Supreme Court examines gerrymandering in the South
The Supreme Court seemed split and perplexed by a demand that Alabama redo its legislative redistricting plan because of its over-the-top emphasis on the race of the residents, according to the Washington Post.
Black officeholders and Democrats argued that the Republicans who run the state compiled minorities into districts that “allowed the election of African-American officials but reduced their influence elsewhere,” said the Post.
The Supreme Court’s history on gerrymandering cases is anything but clear.
“The Court has a complex history with gerrymandering cases. Sometimes they allow it, other times they don’t,” said Allan McBride, a political science professor and director of graduate studies.
During oral arguments, justices pointed out the irony of the case because minorities used to go to court the demand legislative redistricting using race so minorities could be represented in government. Justice Antonin Scalia mentioned that the Alabama Democratic Caucus, the plaintiff, was using the same arguments “the other side used to be making” when people were arguing for there to be districts that could be won by minorities.
Chief Justice Robert Roberts mentioned states encountered conflicting demands from Congress, who wants minorities represented through the Voting Rights Act and from constitutional protections against treating people differently because of race, reported Washington Post. Roberts said he sympathized with states trying to find the “sweet spot” between considering race too much or not considering the race factor enough.

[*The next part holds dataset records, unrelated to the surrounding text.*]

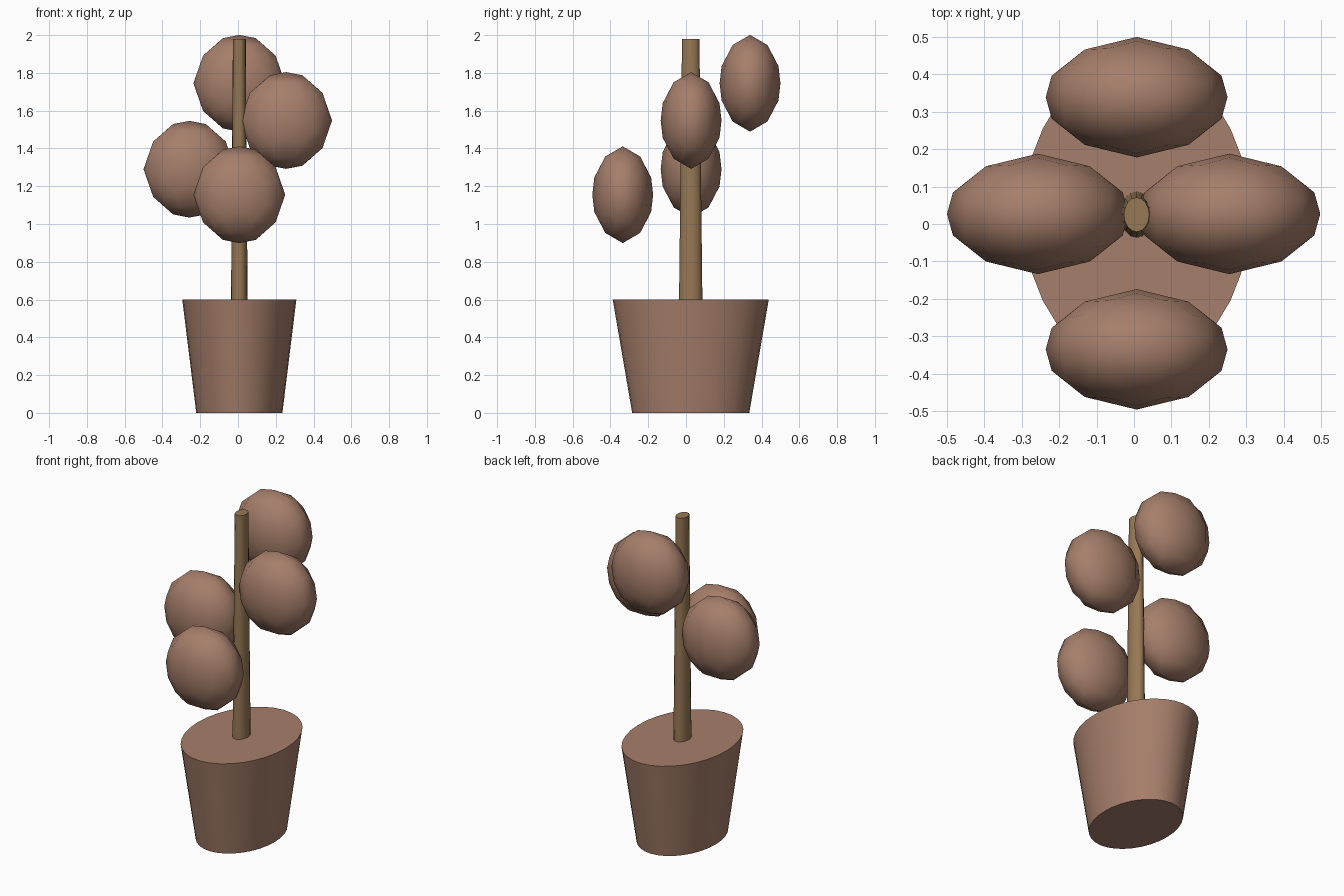
import bpy, bmesh
from math import sqrt
from mathutils import Vector

if "Cube" in bpy.data.objects:
    bpy.data.objects.remove(bpy.data.objects["Cube"])

CX, CY = 0.007, 0.025


def material(name, rgb):
    m = bpy.data.materials.new(name)
    m.diffuse_color = (*rgb, 1)
    m.use_nodes = True
    m.node_tree.nodes["Principled BSDF"].inputs["Base Color"].default_value = m.diffuse_color
    return m


brown = material("clay_brown", (0.38, 0.21, 0.145))
wood = material("wood", (0.31, 0.19, 0.09))


def finish(bm, name, mat, angle):
    bmesh.ops.recalc_face_normals(bm, faces=bm.faces)
    me = bpy.data.meshes.new(name)
    bm.to_mesh(me)
    bm.free()
    me.materials.append(mat)
    ob = bpy.data.objects.new(name, me)
    bpy.context.collection.objects.link(ob)
    bpy.ops.object.select_all(action='DESELECT')
    ob.select_set(True)
    bpy.context.view_layer.objects.active = ob
    bpy.ops.object.shade_smooth_by_angle(angle=angle)
    return ob


def taper(name, mat, sides, z0, z1, bottom, top):
    """Capped oval cone between two heights."""
    bm = bmesh.new()
    bmesh.ops.create_cone(bm, cap_ends=True, segments=sides,
                          radius1=1, radius2=1, depth=2)
    for v in bm.verts:
        rx, ry = bottom if v.co.z < 0 else top
        v.co = (CX + v.co.x * rx, CY + v.co.y * ry, z0 if v.co.z < 0 else z1)
    return finish(bm, name, mat, 0.7)


def leaf(name, centre):
    """Low-poly ball made from a once-subdivided dodecahedron."""
    bm = bmesh.new()
    t = (1 + sqrt(5)) / 2
    r = 1 / t
    signs = (-1, 1)
    for a in signs:
        for b in signs:
            for c in signs:
                bm.verts.new((a, b, c))
            for co in ((0, a * t, b * r), (a * r, 0, b * t), (a * t, b * r, 0)):
                bm.verts.new(co)
    bmesh.ops.convex_hull(bm, input=bm.verts)
    bmesh.ops.triangulate(bm, faces=bm.faces)
    bmesh.ops.subdivide_edges(bm, edges=bm.edges, cuts=1, use_grid_fill=True)
    size = Vector((0.243, 0.161, 0.256))
    for v in bm.verts:
        v.co = Vector(centre) + v.co.normalized() * size
    return finish(bm, name, brown, 1.2)


# Pot and trunk
taper("pot", brown, 32, 0.0, 0.6, (0.228, 0.31), (0.302, 0.413))
taper("trunk", wood, 16, 0.58, 1.98, (0.044, 0.062), (0.034, 0.046))

# Foliage balls climbing around the trunk
leaf("leaf_front", (CX, -0.335, 1.155))
leaf("leaf_left", (-0.257, 0.027, 1.29))
leaf("leaf_right", (0.255, 0.027, 1.548))
leaf("leaf_back", (CX, 0.339, 1.745))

Alabama claims that its plans were guided by a goal of making districts as similar to each other as possible, with respect to size, to comply with “one person, one vote.” They also claim that they are complying with the Voting Rights Act, which says states must have districts comprised of a majority of minorities when it is possible to allow minorities representatives.
It is unclear as to the final outcome of the case.
“At this point, it is just speculation,” McBride said. “The court may allow Alabama to have partisan districts, but they may also see through this (as racial discrimination).”
“Political reapportionment, or gerrymandering, has transcended American elections since Virginian Anti-Federalists tried to keep James Madison out of the US House of Representatives,” said Nathan Barron, a freshman political science major. “The ideal situation would include a reapportionment committee with 50-50 representation from the majority and minority parties, so as to promote bi-partisan compromise,” Barron rejects the argument that the gerrymandering is intentional discrimination. “Reapportionment across political lines is not necessarily discrimination, but it sure is sound politics—for both the majority and minority parties,” he said.